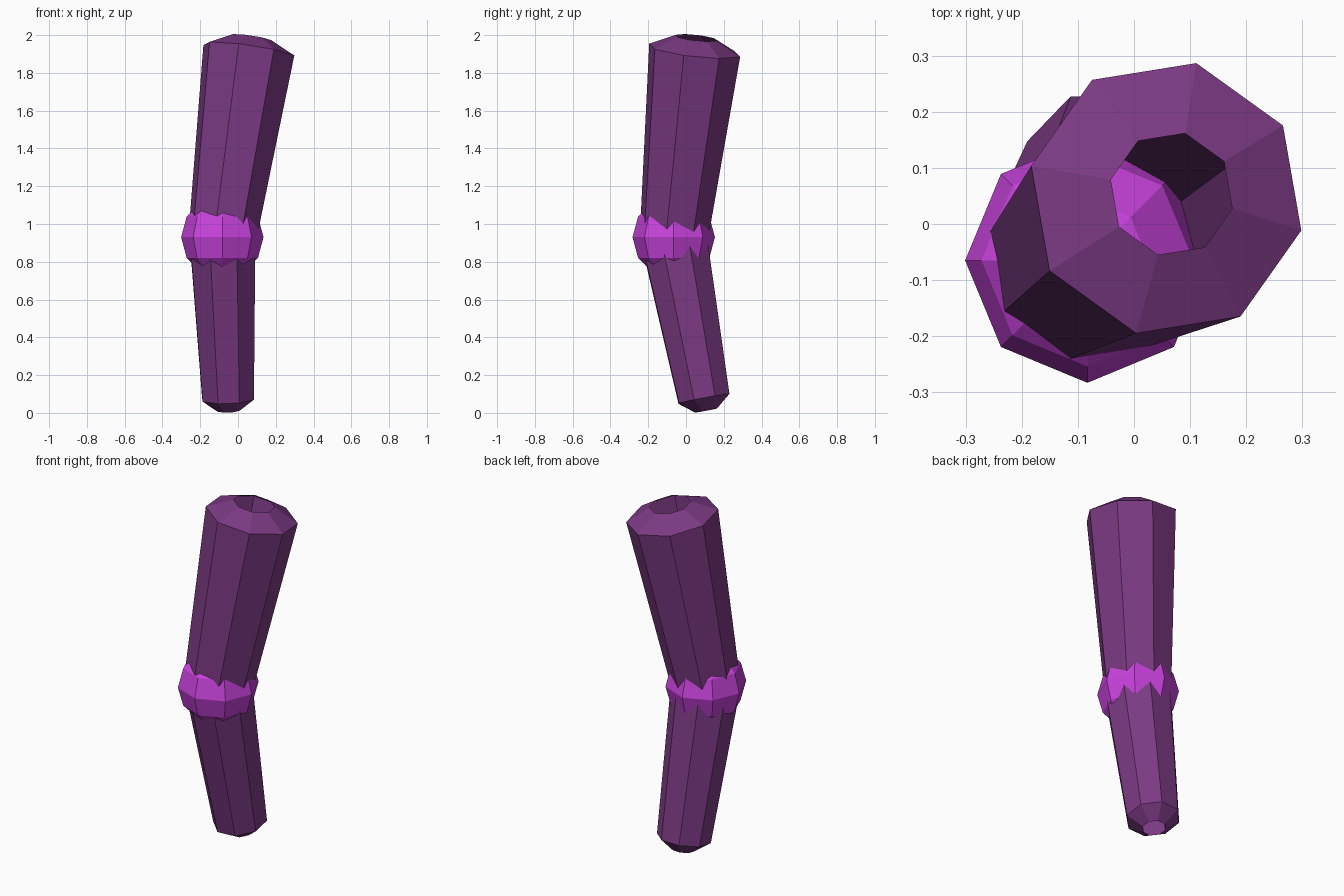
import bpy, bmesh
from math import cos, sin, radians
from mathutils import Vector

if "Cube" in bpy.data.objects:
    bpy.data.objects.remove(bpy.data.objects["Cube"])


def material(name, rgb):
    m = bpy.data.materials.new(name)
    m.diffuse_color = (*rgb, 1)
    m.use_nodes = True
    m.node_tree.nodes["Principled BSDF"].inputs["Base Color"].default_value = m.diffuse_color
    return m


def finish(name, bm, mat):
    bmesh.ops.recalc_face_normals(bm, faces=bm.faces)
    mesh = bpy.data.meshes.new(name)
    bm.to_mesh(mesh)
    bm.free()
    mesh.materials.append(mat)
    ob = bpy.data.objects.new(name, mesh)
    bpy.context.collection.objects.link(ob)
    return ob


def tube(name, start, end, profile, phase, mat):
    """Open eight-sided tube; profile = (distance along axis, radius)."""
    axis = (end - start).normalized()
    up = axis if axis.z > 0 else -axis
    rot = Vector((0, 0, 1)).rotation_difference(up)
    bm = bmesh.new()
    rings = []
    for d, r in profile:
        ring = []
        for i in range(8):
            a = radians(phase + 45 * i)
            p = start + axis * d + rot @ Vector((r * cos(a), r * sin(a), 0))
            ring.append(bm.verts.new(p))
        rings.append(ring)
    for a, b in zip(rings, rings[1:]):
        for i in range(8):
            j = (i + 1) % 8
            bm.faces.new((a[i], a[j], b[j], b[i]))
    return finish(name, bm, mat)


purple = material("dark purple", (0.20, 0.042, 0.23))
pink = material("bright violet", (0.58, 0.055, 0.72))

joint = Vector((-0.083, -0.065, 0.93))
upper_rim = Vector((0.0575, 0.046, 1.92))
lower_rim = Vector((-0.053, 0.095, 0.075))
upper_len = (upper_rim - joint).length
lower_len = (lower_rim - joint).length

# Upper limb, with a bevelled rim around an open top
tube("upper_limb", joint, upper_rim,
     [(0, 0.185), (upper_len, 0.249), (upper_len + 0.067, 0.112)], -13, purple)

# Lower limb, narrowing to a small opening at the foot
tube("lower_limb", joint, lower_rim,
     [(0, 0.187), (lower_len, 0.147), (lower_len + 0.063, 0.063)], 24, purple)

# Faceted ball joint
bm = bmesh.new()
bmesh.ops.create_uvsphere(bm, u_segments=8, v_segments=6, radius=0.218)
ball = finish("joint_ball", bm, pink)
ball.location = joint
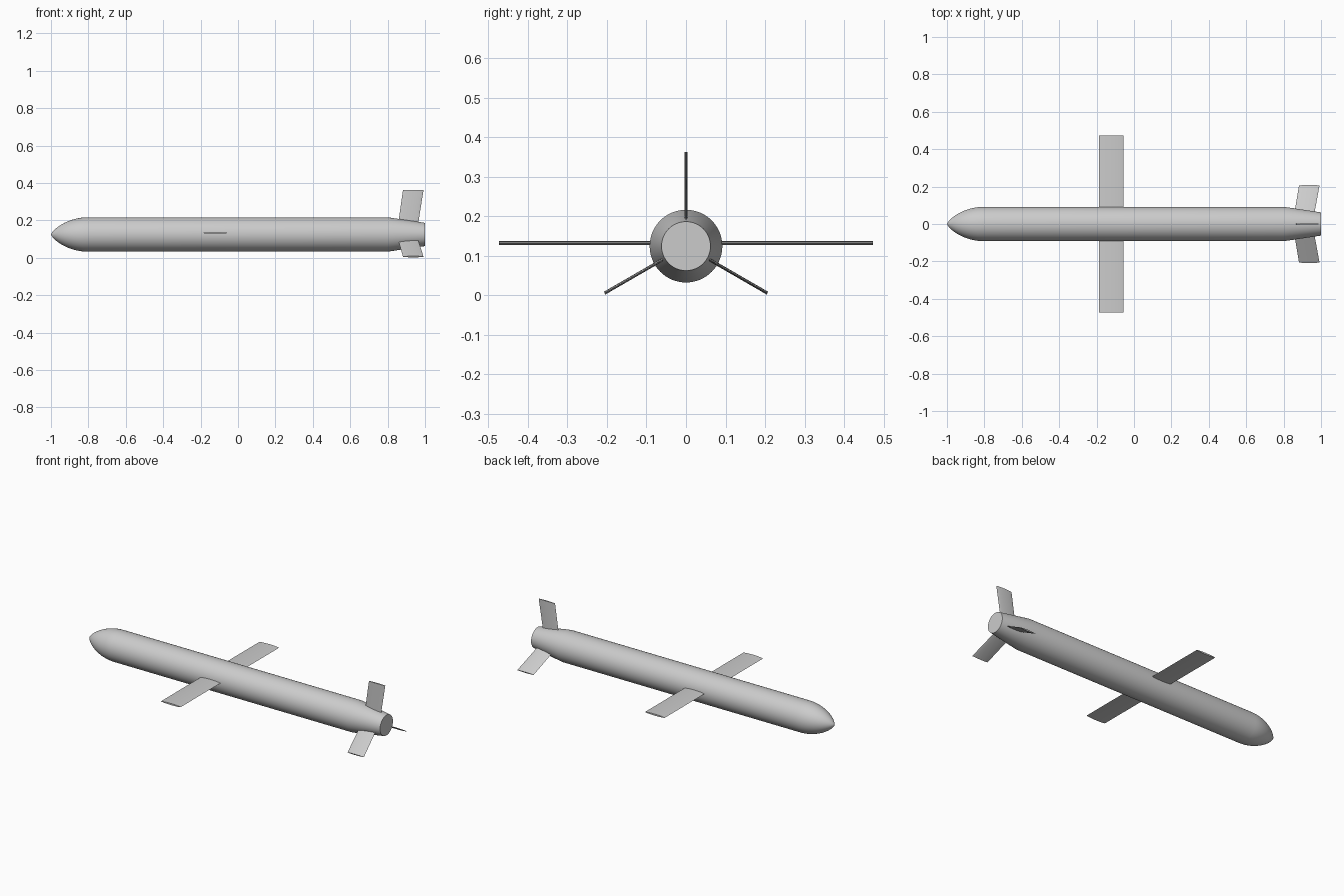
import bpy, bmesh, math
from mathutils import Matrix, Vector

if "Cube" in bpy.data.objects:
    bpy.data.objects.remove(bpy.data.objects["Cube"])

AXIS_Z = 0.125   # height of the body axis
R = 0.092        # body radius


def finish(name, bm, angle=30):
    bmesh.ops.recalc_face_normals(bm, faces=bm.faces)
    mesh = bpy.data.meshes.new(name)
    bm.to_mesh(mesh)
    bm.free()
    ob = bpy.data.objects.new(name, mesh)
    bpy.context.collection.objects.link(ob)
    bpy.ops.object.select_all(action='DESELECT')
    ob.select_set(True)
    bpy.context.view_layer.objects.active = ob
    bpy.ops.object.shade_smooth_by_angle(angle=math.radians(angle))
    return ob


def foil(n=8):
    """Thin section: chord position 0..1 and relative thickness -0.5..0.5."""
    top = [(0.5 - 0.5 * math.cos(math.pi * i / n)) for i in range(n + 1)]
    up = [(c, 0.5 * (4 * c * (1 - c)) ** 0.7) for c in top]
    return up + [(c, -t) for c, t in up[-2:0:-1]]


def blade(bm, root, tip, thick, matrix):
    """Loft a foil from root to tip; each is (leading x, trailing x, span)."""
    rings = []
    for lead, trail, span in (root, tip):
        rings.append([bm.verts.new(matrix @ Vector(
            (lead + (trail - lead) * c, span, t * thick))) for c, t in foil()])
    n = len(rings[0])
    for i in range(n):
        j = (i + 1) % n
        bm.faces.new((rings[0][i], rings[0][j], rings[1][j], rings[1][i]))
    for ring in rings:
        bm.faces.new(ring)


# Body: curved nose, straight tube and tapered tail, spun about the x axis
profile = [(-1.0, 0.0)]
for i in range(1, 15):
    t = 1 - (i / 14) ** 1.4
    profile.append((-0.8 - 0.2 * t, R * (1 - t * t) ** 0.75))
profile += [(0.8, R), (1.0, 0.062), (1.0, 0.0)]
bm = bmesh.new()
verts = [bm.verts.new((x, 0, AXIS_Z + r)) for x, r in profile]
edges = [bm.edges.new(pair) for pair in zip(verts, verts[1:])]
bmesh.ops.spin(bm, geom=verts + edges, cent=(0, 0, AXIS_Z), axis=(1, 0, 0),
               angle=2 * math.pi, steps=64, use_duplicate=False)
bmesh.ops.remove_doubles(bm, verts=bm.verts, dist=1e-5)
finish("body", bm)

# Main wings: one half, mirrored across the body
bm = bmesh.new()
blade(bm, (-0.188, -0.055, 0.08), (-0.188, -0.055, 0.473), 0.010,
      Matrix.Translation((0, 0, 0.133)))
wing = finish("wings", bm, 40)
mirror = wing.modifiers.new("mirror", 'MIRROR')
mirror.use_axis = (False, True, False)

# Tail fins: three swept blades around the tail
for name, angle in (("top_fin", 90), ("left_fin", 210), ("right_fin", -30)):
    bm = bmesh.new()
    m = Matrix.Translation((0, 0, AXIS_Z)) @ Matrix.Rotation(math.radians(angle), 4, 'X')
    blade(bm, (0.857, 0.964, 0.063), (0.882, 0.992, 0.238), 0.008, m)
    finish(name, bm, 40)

---

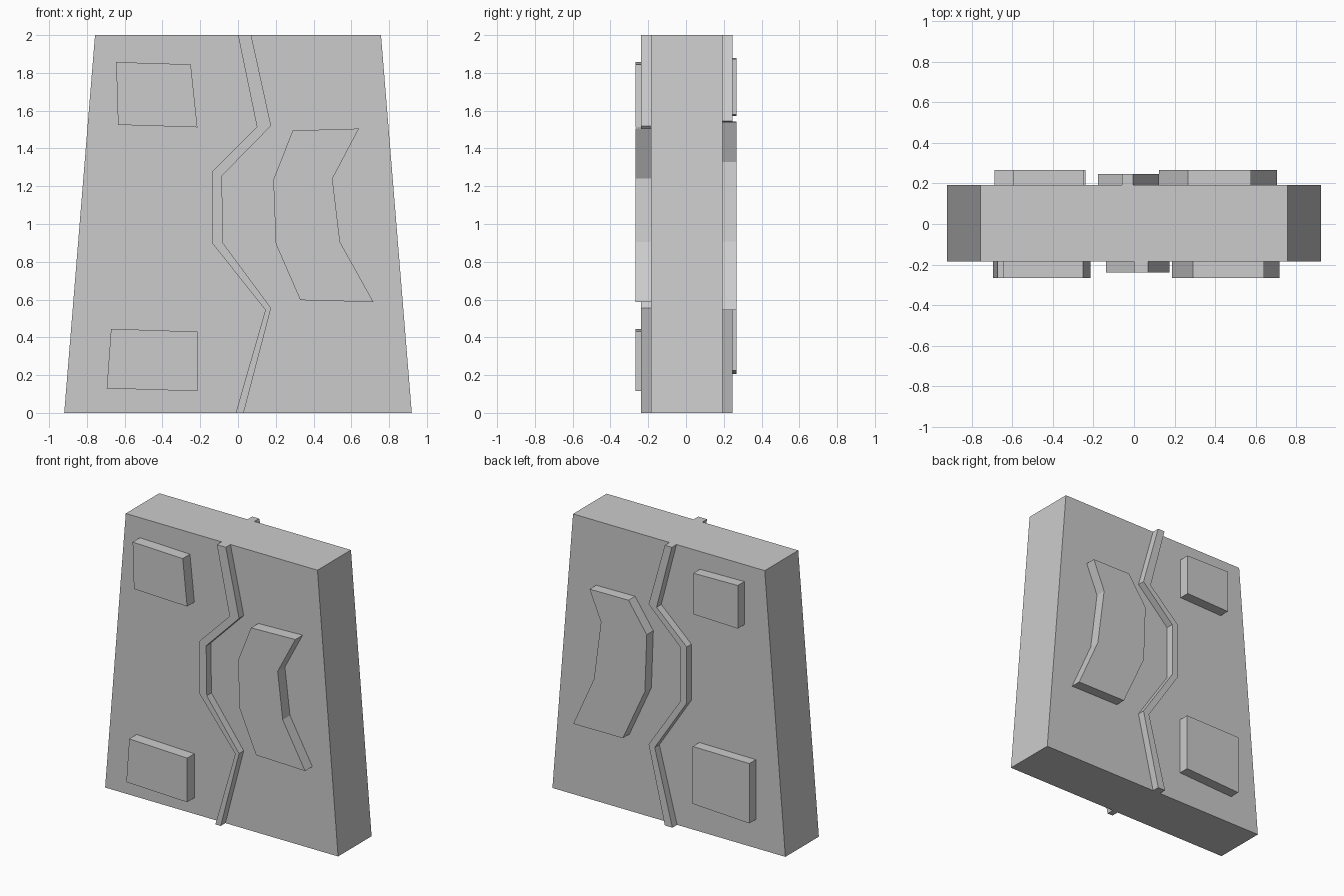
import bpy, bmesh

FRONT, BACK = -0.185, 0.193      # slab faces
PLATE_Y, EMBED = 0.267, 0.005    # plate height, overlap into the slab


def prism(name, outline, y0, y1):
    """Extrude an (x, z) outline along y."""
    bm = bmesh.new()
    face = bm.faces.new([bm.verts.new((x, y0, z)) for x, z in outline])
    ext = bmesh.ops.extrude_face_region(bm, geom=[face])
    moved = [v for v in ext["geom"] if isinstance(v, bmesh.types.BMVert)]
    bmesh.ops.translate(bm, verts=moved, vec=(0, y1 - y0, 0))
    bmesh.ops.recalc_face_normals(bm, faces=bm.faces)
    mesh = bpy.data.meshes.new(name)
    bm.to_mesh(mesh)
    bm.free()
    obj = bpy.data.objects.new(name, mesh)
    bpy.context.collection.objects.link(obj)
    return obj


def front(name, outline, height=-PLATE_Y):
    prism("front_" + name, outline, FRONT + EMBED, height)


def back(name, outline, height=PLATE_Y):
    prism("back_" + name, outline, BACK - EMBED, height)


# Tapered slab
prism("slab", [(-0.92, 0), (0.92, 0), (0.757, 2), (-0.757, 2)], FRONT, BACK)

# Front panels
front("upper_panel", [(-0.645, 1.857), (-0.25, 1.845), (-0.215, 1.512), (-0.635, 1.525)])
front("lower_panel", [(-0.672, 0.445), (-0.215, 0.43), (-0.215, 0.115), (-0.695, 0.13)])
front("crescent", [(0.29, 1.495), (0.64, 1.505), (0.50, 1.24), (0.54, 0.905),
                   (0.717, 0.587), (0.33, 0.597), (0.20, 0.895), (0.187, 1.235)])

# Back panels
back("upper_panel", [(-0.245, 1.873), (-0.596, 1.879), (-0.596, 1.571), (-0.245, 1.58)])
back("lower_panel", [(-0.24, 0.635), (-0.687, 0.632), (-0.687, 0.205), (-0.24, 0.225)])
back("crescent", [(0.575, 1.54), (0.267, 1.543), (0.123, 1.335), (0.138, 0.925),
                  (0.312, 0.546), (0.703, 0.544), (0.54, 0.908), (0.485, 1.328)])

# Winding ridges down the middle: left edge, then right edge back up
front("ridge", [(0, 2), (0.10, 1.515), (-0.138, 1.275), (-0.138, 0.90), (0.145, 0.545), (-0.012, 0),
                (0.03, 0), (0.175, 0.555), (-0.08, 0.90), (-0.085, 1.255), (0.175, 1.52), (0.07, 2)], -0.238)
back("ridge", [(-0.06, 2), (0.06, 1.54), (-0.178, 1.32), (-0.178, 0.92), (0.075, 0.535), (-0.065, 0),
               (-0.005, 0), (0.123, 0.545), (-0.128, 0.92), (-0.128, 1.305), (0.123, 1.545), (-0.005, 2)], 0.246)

Task requirements: Extract all lines of the records above that include "outline".

Answer section:
def prism(name, outline, y0, y1):
    """Extrude an (x, z) outline along y."""
    face = bm.faces.new([bm.verts.new((x, y0, z)) for x, z in outline])
def front(name, outline, height=-PLATE_Y):
    prism("front_" + name, outline, FRONT + EMBED, height)
def back(name, outline, height=PLATE_Y):
    prism("back_" + name, outline, BACK - EMBED, height)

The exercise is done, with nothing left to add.